which is divided into three levels, as shown in Figure 1-1 (page 1-2).
The lowest level includes the operating system and the low-level communications
system. These parts of the system interact directly with the hardware and perform
basic operations such as memory management, input and output, and task switching.
NewtonScript applications have no direct access to system services at this level.
The middle level consists of system services that NewtonScript applications can
directly access and interact with to accomplish tasks. The system provides
hundreds of routines that applications can use to take advantage of these services.
At the highest level are components that applications can use to construct their user
interfaces. These reusable components neatly package commonly needed user
interface objects such as buttons, lists, tables, input fields, and so on. These
components incorporate NewtonScript code that makes use of the system services
in the middle level, and that an application can override to customize an object.
The Newton platform incorporates a sophisticated preemptive, multitasking
operating system. The operating system is a modular set of tasks performing
functions such as memory management, task management, scheduling, task to task
communications, input and output, power management, and other low-level
functions. The operating system manages and interacts directly with the hardware.
A significant part of the operating system is concerned with low-level communication
functions. The communication subsystem runs as a separate task. It manages the
hardware communication resources available in the system. These include serial,
fax modem, AppleTalk networking, and infrared. The communication architecture

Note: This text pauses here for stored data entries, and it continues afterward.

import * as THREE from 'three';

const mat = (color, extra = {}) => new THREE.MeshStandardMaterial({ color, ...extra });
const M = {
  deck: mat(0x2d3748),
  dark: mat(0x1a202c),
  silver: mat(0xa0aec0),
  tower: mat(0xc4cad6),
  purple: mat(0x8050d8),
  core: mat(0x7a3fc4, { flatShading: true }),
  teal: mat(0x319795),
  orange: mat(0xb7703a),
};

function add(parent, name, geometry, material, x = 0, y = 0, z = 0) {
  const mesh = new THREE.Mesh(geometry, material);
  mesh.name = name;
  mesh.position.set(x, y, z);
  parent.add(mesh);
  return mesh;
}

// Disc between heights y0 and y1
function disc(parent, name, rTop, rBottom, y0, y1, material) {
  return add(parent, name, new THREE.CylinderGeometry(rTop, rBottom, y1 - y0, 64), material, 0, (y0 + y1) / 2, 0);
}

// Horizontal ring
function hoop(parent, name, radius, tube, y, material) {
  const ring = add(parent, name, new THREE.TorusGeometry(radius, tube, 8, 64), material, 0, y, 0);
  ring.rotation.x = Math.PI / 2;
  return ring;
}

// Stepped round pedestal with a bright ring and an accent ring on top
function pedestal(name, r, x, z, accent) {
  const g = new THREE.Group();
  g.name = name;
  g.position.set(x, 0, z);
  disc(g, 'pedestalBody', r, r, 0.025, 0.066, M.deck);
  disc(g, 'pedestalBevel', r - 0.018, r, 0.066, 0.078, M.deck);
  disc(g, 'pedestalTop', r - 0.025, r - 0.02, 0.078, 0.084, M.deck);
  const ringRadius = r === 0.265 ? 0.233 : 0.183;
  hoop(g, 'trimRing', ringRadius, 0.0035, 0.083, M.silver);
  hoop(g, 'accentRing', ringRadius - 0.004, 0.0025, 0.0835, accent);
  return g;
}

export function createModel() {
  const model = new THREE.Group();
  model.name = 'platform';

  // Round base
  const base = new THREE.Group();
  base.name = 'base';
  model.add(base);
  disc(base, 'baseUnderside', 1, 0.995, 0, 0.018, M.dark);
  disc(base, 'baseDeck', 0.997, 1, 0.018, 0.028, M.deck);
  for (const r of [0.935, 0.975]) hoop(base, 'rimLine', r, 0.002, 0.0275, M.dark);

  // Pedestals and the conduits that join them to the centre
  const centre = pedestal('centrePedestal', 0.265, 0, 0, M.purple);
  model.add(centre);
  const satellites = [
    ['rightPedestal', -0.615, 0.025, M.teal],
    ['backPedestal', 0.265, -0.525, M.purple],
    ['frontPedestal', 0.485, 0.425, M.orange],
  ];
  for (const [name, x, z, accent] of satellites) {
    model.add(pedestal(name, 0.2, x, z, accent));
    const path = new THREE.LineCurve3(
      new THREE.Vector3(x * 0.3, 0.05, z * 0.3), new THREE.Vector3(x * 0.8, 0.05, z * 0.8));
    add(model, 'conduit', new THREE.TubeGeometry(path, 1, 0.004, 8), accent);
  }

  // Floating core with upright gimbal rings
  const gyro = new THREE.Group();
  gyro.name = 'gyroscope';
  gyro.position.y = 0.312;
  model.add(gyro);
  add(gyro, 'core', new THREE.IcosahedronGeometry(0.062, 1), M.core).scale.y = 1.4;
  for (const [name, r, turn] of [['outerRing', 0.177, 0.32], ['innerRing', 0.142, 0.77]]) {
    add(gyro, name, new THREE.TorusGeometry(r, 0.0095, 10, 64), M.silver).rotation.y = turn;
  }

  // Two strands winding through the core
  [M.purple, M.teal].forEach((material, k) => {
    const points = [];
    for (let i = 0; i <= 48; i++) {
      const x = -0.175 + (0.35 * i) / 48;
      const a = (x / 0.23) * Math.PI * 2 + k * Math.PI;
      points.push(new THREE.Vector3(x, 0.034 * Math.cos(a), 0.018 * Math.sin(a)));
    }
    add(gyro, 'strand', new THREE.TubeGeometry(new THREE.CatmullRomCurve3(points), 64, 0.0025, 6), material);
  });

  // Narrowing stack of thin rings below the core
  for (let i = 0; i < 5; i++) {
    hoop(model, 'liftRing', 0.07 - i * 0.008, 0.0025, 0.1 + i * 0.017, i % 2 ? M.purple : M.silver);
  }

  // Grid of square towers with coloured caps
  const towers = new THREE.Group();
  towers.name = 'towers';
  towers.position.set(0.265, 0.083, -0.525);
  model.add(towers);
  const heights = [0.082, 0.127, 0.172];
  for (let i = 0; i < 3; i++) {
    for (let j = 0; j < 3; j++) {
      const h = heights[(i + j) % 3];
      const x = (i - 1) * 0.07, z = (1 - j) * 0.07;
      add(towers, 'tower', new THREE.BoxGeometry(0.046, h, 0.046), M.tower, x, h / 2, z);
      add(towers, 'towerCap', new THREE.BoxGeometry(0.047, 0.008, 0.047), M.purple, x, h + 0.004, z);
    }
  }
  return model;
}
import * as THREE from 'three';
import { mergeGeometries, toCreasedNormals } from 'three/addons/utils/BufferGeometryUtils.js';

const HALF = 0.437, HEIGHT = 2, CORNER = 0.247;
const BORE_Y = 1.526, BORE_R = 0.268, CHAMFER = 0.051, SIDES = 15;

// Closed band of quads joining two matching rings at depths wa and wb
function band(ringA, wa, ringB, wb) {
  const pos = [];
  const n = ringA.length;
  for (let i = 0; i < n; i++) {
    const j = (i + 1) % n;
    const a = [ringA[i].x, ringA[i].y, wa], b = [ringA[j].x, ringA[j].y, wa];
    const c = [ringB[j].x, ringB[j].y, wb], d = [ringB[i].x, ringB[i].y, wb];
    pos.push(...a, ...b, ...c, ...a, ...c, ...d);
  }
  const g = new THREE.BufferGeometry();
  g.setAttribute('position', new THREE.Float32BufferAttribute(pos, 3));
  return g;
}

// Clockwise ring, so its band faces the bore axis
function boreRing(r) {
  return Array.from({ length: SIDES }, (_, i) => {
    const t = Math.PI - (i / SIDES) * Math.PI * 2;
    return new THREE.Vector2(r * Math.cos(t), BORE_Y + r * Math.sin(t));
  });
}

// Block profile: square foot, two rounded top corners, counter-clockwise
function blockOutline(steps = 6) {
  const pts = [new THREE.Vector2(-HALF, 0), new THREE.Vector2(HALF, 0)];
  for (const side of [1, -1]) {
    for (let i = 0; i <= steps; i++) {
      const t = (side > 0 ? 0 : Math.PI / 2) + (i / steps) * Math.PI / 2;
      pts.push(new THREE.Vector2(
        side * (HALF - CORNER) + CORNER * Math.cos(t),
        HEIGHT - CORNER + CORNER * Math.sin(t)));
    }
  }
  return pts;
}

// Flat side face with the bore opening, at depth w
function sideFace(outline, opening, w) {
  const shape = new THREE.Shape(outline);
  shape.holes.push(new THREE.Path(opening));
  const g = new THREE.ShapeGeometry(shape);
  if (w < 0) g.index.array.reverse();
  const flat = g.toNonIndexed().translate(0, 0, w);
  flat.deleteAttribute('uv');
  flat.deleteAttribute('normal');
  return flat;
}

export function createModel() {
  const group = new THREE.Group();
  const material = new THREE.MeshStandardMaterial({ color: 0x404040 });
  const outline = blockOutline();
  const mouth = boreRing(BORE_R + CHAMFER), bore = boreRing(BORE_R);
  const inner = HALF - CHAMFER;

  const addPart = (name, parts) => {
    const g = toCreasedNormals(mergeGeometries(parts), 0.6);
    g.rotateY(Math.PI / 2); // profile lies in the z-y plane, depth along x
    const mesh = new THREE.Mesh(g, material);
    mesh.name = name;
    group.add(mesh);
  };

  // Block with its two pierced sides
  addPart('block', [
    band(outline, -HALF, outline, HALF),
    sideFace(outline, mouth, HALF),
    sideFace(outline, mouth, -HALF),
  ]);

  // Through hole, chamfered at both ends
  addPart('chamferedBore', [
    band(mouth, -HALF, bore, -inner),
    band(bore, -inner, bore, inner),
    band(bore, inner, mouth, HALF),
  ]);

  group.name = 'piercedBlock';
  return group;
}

is extensible, and new communication protocols can be installed and removed at
run time, to support additional services and external devices that may be added.